'Let the kids play'- Iran's Queiroz vents anger over efforts to politicise players

The Iran coach said his players had been criticised heavily and even threatened over issues that had nothing to do with football

Reuters
Published : 22 Nov 2022, 04:16 AM
Updated : 22 Nov 2022, 04:16 AM

 Iran coach Carlos Queiroz vented his fury on Monday about players being dragged into a crisis at home, telling compatriots not to harass and politicise his team and to let them focus on their World Cup campaign.

Speaking after his side's 6-2 pummelling by England in their World Cup opener, Queiroz said his players, who have a high profile at home, had been criticised heavily and even threatened over issues that had nothing to do with football.

Team Melli have been in the spotlight in the run-up to the World Cup, with many Iranians seeking their public endorsement for one of the most sustained challenges to the legitimacy of Iran's clerical rulers since the 1979 Islamic Revolution.

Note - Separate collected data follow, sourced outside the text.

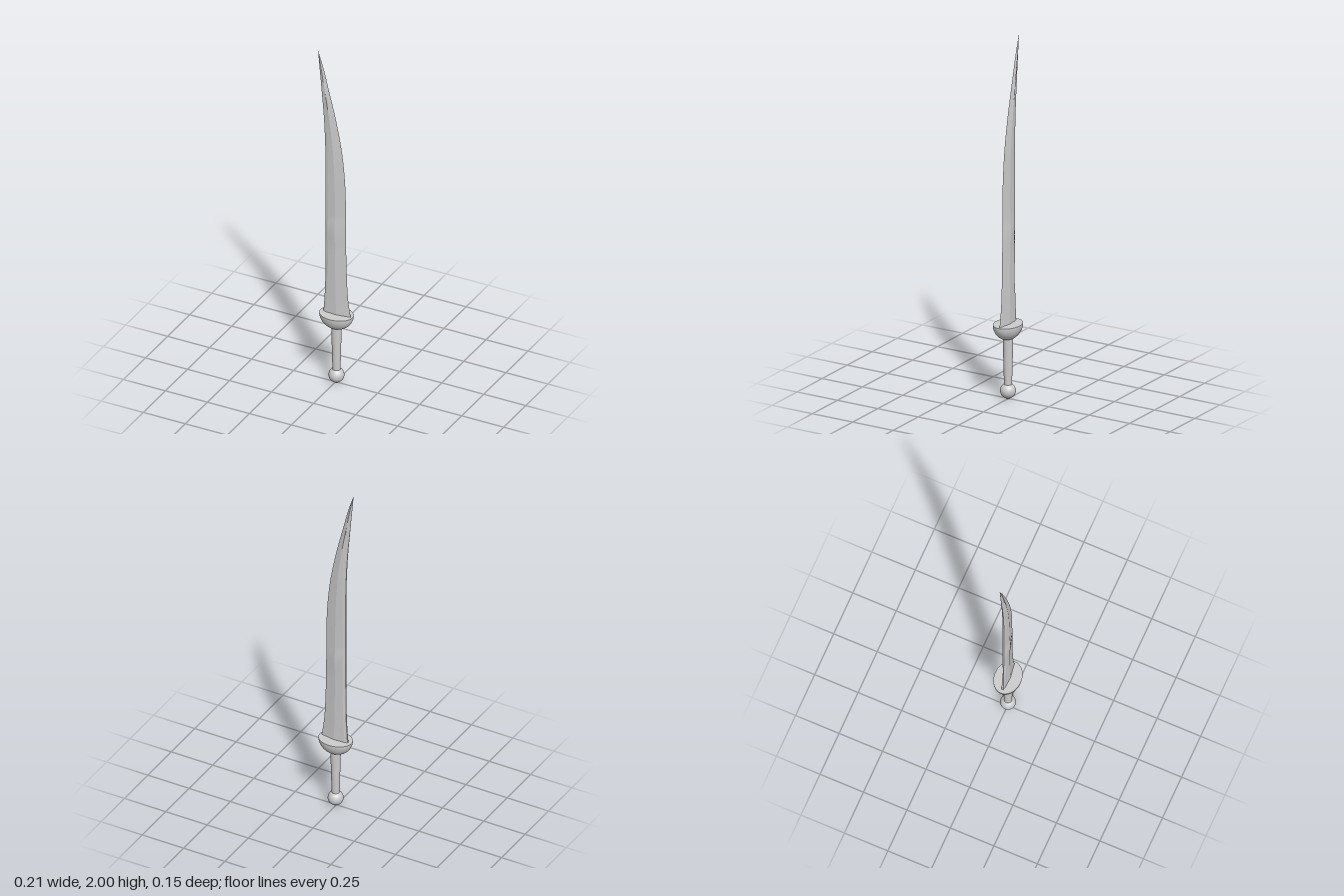
import * as THREE from 'three';

const AXIS_X = 0.005; // centre line of the hilt

function createBlade(material) {
  // stations: y, spine x, cutting edge x, ridge half thickness, back bevel width, spine half thickness
  const stations = [
    [0.40, -0.071, 0.093, 0.013, 0.016, 0.0050],
    [0.50, -0.064, 0.077, 0.012, 0.016, 0.0045],
    [0.60, -0.060, 0.069, 0.012, 0.016, 0.0040],
    [0.80, -0.058, 0.063, 0.012, 0.016, 0.0040],
    [1.00, -0.058, 0.061, 0.012, 0.016, 0.0040],
    [1.20, -0.058, 0.058, 0.011, 0.016, 0.0040],
    [1.40, -0.059, 0.040, 0.011, 0.017, 0.0035],
    [1.60, -0.068, 0.003, 0.010, 0.022, 0.0025],
    [1.78, -0.084, -0.041, 0.008, 0.022, 0.0010],
    [1.90, -0.095, -0.071, 0.006, 0.012, 0.0005],
    [2.00, -0.104, -0.103, 0.0005, 0.0003, 0.0001],
  ];
  // smooth interpolation between the stations, three columns at a time
  const spline = (cols) => new THREE.CatmullRomCurve3(
    stations.map((s) => new THREE.Vector3(s[cols[0]], s[cols[1]], s[cols[2]])));
  const outline = spline([0, 1, 2]);
  const section = spline([3, 4, 5]);

  const rows = 60;
  const rings = [];
  for (let i = 0; i <= rows; i++) {
    const { x: y, y: spine, z: edge } = outline.getPoint(i / rows);
    const { x: thick, y: bevel, z: back } = section.getPoint(i / rows);
    const ridge = THREE.MathUtils.lerp(spine, edge, 0.5);
    const side = [[ridge, thick], [spine + bevel, Math.max(thick * 0.7, back)], [spine, back]];
    rings.push([
      [edge, 0],
      ...side,
      ...side.map(([x, z]) => [x, -z]).reverse(),
    ].map(([x, z]) => [x, y, z]));
  }

  // one strip per facet: smooth along the length, sharp across the ridges
  const positions = [];
  const indices = [];
  const sides = rings[0].length;
  for (let k = 0; k < sides; k++) {
    const start = positions.length / 3;
    rings.forEach((ring) => positions.push(...ring[k], ...ring[(k + 1) % sides]));
    for (let i = 0; i < rows; i++) {
      const a = start + i * 2;
      indices.push(a + 1, a, a + 2, a + 1, a + 2, a + 3);
    }
  }
  const geometry = new THREE.BufferGeometry();
  geometry.setAttribute('position', new THREE.Float32BufferAttribute(positions, 3));
  geometry.setIndex(indices);
  geometry.computeVertexNormals();
  const blade = new THREE.Mesh(geometry, material);
  blade.name = 'blade';
  return blade;
}

export function createModel() {
  const group = new THREE.Group();
  group.name = 'sword';
  const material = new THREE.MeshStandardMaterial({ color: 0xcccccc });
  const add = (name, geometry, y, parent = group) => {
    const mesh = new THREE.Mesh(geometry, material);
    mesh.name = name;
    mesh.position.y = y;
    parent.add(mesh);
    return mesh;
  };

  group.add(createBlade(material));

  const hilt = new THREE.Group();
  hilt.name = 'hilt';
  hilt.position.x = AXIS_X;
  group.add(hilt);

  // oval bowl guard with a flat top
  const guard = new THREE.Group();
  guard.name = 'guard';
  guard.position.y = 0.42;
  guard.scale.set(0.096, 0.087, 0.073);
  hilt.add(guard);
  add('guardBowl', new THREE.SphereGeometry(1, 48, 16, 0, Math.PI * 2, Math.PI / 2, Math.PI / 2), 0, guard);
  add('guardTop', new THREE.CircleGeometry(1, 48).rotateX(-Math.PI / 2), 0, guard);

  // tapered grip
  add('grip', new THREE.CylinderGeometry(0.028, 0.021, 0.28, 32), 0.21);
  hilt.add(group.getObjectByName('grip'));

  // ball pommel with a small end button
  add('pommel', new THREE.SphereGeometry(0.042, 32, 20), 0.046, hilt);
  add('pommelButton', new THREE.CylinderGeometry(0.013, 0.009, 0.012, 24), 0.006, hilt);

  return group;
}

Fans have accused the squad of siding with a violent state crackdown on the unrest, during which activists say more than 400 people have been killed, including dozens of minors.

"To those who come to disturb the team with the issues that are not only about the football opinions, they're not welcome because our boys, they're just simple football boys," Queiroz told a news conference.

"Let the kids play the game. Because this is what they're looking for. They wanted to represent the country, to represent the people, as any other national team that are here. And all the national teams, there are issues at home."

The protests have gripped Iran since the death two months ago of young women, Mahsa Amini, after her arrest for flouting the country's strict Islamic dress code.

Ahead of the match, no Iranian player had voiced support for the demonstrations, though the team's captain Ehsan Hajsafi, on Sunday cautiously broke their World Cup silence on the protests and said his team supported and sympathised with their people.

But in a show of solidarity on Monday, the team declined to sing the national anthem before the match and celebrations of their two goals were muted, following similar moves by other Iranian sportsmen and women.

The Portuguese Querioz, who led Iran to the 2018 World Cup, said he was proud of his players for the political pressure they had to deal with and urged England and upcoming Group B opponents Wales and the United States to rally behind them.

"I hope...they are praising our players for the courage to be trying to play the game," he said.

"Because it's not right to come to this World Cup and ask them to do things that's not their responsibility, it's not their mission.

"They're here to for the people to honour the people, to bring pride, to bring joy to bring happiness to the people. That's the reason why they're here."

Toufique Imrose Khalidi
Editor-in-Chief and Publisher